These market conditions have brutalized many a trader and many a trade. However, I came out of this experience gratified that my efforts to flatten risk allowed me to get out of the trade with a manageable risk. After a loss that I didn't manage well in 2010, that's a good feeling. In addition, I confirmed two precepts that I had been leaning toward for my personal trading style, a style still in transition and not appropriate for all: hedge early, and don't trade in and out of the hedge. If I hedge early, the hedge costs less. I'm a pretty good chart reader and have a solid period of day trading in my background, but attempting to trade in and out of the second hedges I put on just cost me money. Lastly, I trust what I've set up to work.
Of course, hedging early means that I'm going to hedge some times when it will turn out that I didn't need to hedge, and those extra hedges are going to cost me. That means I'll make less in a year. It may mean that, in a few trades, I'll hit my maximum allowable loss right before the markets reverse, when, if I hadn't hedged at all, I wouldn't have hit the loss and could have held on until the trade became profitable. It means that I'm risking overtrading this strategy, a real risk, too.
Taking a loss isn't the worst thing that can happen, even if you discover that you didn't have to take the loss after all and the trade would have profited. I don't like taking losses. I'm human, and I have all those thoughts that you all have: I'll never make this work, I'm dumb, all those things the rest of you think. I allow myself to feel them for a little while and then I go on. What's worse than taking that loss when it's wise to do so is not taking that loss when you should. You'll luck out a time or two and be glad you escaped, but over the long run your profit and loss and your confidence in yourself as a responsible money maker will suffer. I'm fortunately or unfortunately privy to hearing lots of stories of trades gone wrong, and these last two weeks have been tough as I listened to traders who suffered. I can tell you that those traders who elected to take their losses where they'd planned to do so when they set up the trade felt great relief mixed in with the obvious negative feelings. The markets did this to them, they realized, and iron condors, butterflies, and calendars are just not set up to endure these kinds of whipsawed huge moves. Those who let losses grow too big felt far more damaged, as they had to own some degree of responsibility, as I did in the spring of 2010.

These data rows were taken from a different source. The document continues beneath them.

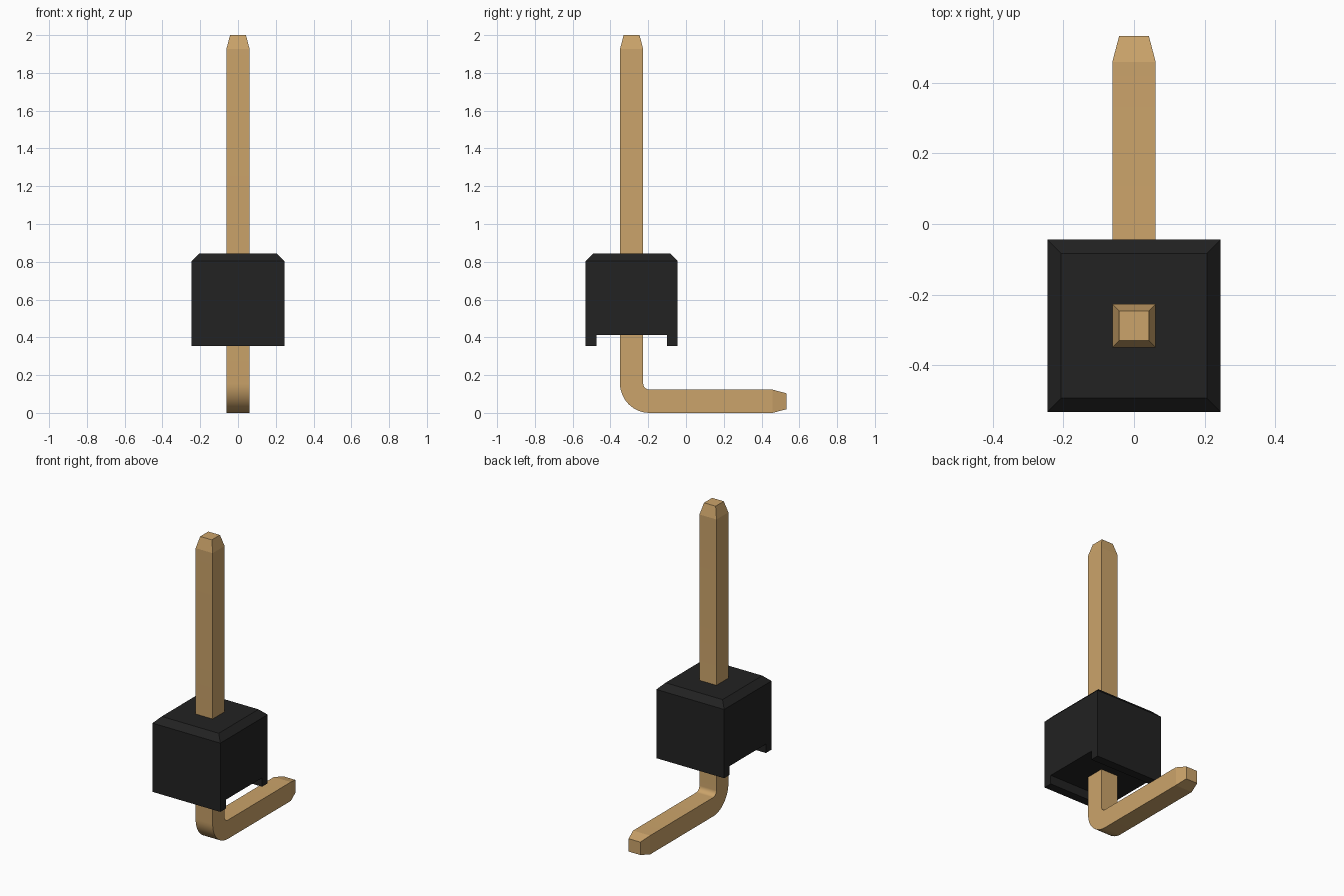
import bpy, bmesh, math
from mathutils import Vector

if "Cube" in bpy.data.objects:
    bpy.data.objects.remove(bpy.data.objects["Cube"], do_unlink=True)


def material(name, rgb):
    mat = bpy.data.materials.new(name)
    mat.use_nodes = True
    mat.diffuse_color = (*rgb, 1)
    mat.node_tree.nodes["Principled BSDF"].inputs["Base Color"].default_value = (*rgb, 1)
    return mat


def finish(name, bm, mat):
    bmesh.ops.recalc_face_normals(bm, faces=bm.faces)
    mesh = bpy.data.meshes.new(name)
    bm.to_mesh(mesh)
    bm.free()
    mesh.materials.append(mat)
    obj = bpy.data.objects.new(name, mesh)
    bpy.context.collection.objects.link(obj)
    return obj


gold = material("gold metal", (0.60, 0.37, 0.145))
black = material("black plastic", (0.016, 0.016, 0.016))

# Housing: side profile with a channel underneath, extruded across the width
HALF, FRONT, BACK = 0.245, -0.532, -0.044
BOTTOM, CEILING, TOP = 0.355, 0.413, 0.843
LEG, CHAMFER = 0.057, 0.039
profile = [(FRONT, BOTTOM), (FRONT + LEG, BOTTOM), (FRONT + LEG, CEILING),
           (BACK - LEG, CEILING), (BACK - LEG, BOTTOM), (BACK, BOTTOM),
           (BACK, TOP), (FRONT, TOP)]
bm = bmesh.new()
side = bm.faces.new([bm.verts.new((-HALF, y, z)) for y, z in profile])
ext = bmesh.ops.extrude_face_region(bm, geom=[side])
bmesh.ops.translate(bm, vec=(2 * HALF, 0, 0),
                    verts=[v for v in ext["geom"] if isinstance(v, bmesh.types.BMVert)])
bmesh.ops.recalc_face_normals(bm, faces=bm.faces)
# Chamfer around the top face
rim = [e for e in bm.edges if all(v.co.z > TOP - 0.001 for v in e.verts)]
bmesh.ops.bevel(bm, geom=rim, offset=CHAMFER, segments=1, affect="EDGES")
finish("housing", bm, black)

# Pin: square section swept down, round the bend and out to the back
W, TIP, RADIUS, STEPS = 0.0615, 0.042, 0.095, 12
PIN_Y = -0.288
cy, cz = PIN_Y + RADIUS, W + RADIUS
# Each station: y, z, turn angle, half width
stations = [(PIN_Y, 2.0, 0, TIP), (PIN_Y, 1.926, 0, W)]
for i in range(STEPS + 1):
    a = math.pi / 2 * i / STEPS
    stations.append((cy - RADIUS * math.cos(a), cz - RADIUS * math.sin(a), a, W))
stations += [(0.458, W, math.pi / 2, W), (0.532, W, math.pi / 2, TIP)]

bm = bmesh.new()
rings = []
for y, z, a, h in stations:
    across = Vector((0, math.cos(a), math.sin(a)))
    rings.append([bm.verts.new(Vector((sx * h, y, z)) + across * (sy * h))
                  for sx, sy in ((-1, -1), (1, -1), (1, 1), (-1, 1))])
for r, s in zip(rings, rings[1:]):
    for k in range(4):
        n = (k + 1) % 4
        bm.faces.new((r[k], r[n], s[n], s[k]))
bm.faces.new(rings[0])
bm.faces.new(rings[-1])
pin = finish("bent_pin", bm, gold)

# Smooth only the bend, keeping tapers and corners crisp
bpy.ops.object.select_all(action="DESELECT")
pin.select_set(True)
bpy.context.view_layer.objects.active = pin
bpy.ops.object.shade_smooth_by_angle(angle=math.radians(10))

As I've been experimenting this last year with new ways to manage my iron condors, my results have suffered as they do with any learning process. We all pay a fee for the learning we do. You better make sure that fee isn't too high, however, especially if the cost is damage to your own confidence, your loved ones' confidence in your reliability, or your health because of sleepless nights and incessant worry. I do worry about those who are currently going through what I did in the spring of 2010, but know that you can recover and the market conditions played a huge part in your losses.
By the way, the article started with the information that I tend to start my iron condors 60-70 days before expiration. I have not begun my October iron condors and may miss my window of opportunity. Oh, well. My reasoning? My platform has undergone an update that has produced such horrendous problems for traders--wrong account numbers, wrong margin calls, blocked trades, inability to sign on--that I don't dare put on iron condors in market conditions like these, knowing that I'm not certain of my ability to adjust them due to the platform problems. My fingers have been itchy all week, but you have to decide how much risk you want to take on when you're trading. I'm not taking on that much risk with iron condors.